A circuit court awarded Koontz just over $376,000 for the temporary taking of his property, and the 5th District Court of Appeal denied the District’s appeal. In 2011, the Florida Supreme Court reversed the decision, ruling that if governments were required to pay landowners for any regulation construed as the taking of land, then regulation itself would become prohibitively expensive. Last week, the U.S. Supreme Court overturned that decision, holding that previous legal tests of whether a constitutionally prohibited taking occurs should apply even when government denies a permit or demands money.
The case will now be remanded back to the Florida Supreme Court for a rehearing.

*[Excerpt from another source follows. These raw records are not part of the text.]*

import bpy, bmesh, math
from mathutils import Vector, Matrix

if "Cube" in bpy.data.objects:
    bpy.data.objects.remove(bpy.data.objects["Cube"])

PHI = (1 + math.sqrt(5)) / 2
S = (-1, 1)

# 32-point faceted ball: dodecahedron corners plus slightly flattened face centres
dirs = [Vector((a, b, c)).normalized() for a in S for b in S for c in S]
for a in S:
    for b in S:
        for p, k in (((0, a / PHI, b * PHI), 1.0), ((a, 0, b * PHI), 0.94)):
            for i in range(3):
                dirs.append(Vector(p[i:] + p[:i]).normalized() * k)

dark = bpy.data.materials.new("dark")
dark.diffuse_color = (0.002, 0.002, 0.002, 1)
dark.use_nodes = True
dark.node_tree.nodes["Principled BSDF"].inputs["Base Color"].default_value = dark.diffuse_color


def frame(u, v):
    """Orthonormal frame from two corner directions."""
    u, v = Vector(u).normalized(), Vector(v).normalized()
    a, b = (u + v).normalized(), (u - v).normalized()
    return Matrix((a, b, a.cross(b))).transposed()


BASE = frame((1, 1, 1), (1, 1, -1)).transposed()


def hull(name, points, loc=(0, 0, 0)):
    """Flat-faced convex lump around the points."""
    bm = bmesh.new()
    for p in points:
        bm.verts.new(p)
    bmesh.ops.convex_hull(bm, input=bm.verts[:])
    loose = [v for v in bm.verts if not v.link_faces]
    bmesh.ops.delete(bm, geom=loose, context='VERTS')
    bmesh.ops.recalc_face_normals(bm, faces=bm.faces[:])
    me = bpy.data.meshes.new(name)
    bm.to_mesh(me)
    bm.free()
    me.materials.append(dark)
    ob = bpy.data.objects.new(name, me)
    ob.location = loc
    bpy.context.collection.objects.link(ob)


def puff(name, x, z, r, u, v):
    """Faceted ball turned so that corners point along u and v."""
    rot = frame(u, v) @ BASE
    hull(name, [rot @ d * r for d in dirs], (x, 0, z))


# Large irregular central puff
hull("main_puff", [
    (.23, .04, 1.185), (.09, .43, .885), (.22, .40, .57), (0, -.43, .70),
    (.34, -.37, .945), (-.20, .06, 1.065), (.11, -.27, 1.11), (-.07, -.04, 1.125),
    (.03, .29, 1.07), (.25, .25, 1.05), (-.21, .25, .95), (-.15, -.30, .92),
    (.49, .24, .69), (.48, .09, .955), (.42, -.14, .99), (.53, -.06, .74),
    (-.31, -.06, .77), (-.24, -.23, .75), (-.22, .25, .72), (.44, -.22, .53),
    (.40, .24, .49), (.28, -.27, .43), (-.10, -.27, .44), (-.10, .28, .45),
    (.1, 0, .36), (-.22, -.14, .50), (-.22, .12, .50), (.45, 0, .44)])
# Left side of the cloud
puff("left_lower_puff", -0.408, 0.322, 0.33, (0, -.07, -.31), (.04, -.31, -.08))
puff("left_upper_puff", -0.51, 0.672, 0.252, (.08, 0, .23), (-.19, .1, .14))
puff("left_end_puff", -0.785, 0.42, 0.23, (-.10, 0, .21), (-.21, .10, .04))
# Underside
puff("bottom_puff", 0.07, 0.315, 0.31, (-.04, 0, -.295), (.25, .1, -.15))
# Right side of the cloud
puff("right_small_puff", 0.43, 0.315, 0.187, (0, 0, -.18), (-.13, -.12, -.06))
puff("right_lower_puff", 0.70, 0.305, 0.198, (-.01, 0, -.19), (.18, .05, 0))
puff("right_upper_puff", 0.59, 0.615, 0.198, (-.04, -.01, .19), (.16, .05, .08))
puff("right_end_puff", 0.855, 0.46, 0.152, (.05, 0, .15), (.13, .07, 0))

Legal experts disagree as to the effect on future development permit review – some believe that agencies and local government may simply deny applications if there are adverse impacts, and others believe that the ruling may encourage regulators to offer more than one option to applicants. A joint statement released by the St. Johns River Water Management District and the Florida Department of Environmental Protection said that the U.S. Supreme Court opinion “clarified the constitutional protections that must be afforded to landowners when governmental entities issue permits affecting protected property interests,” and that they would work to ensure that the legal principles announced are being addressed.
For a copy of the U.S. Supreme Court decision, see: http://static-lobbytools.s3.amazonaws.com/press/58114_n_in_case_no_11_1447_before_the_united_states_supreme_court.pdf
For a copy of the Florida Supreme Court decision, see: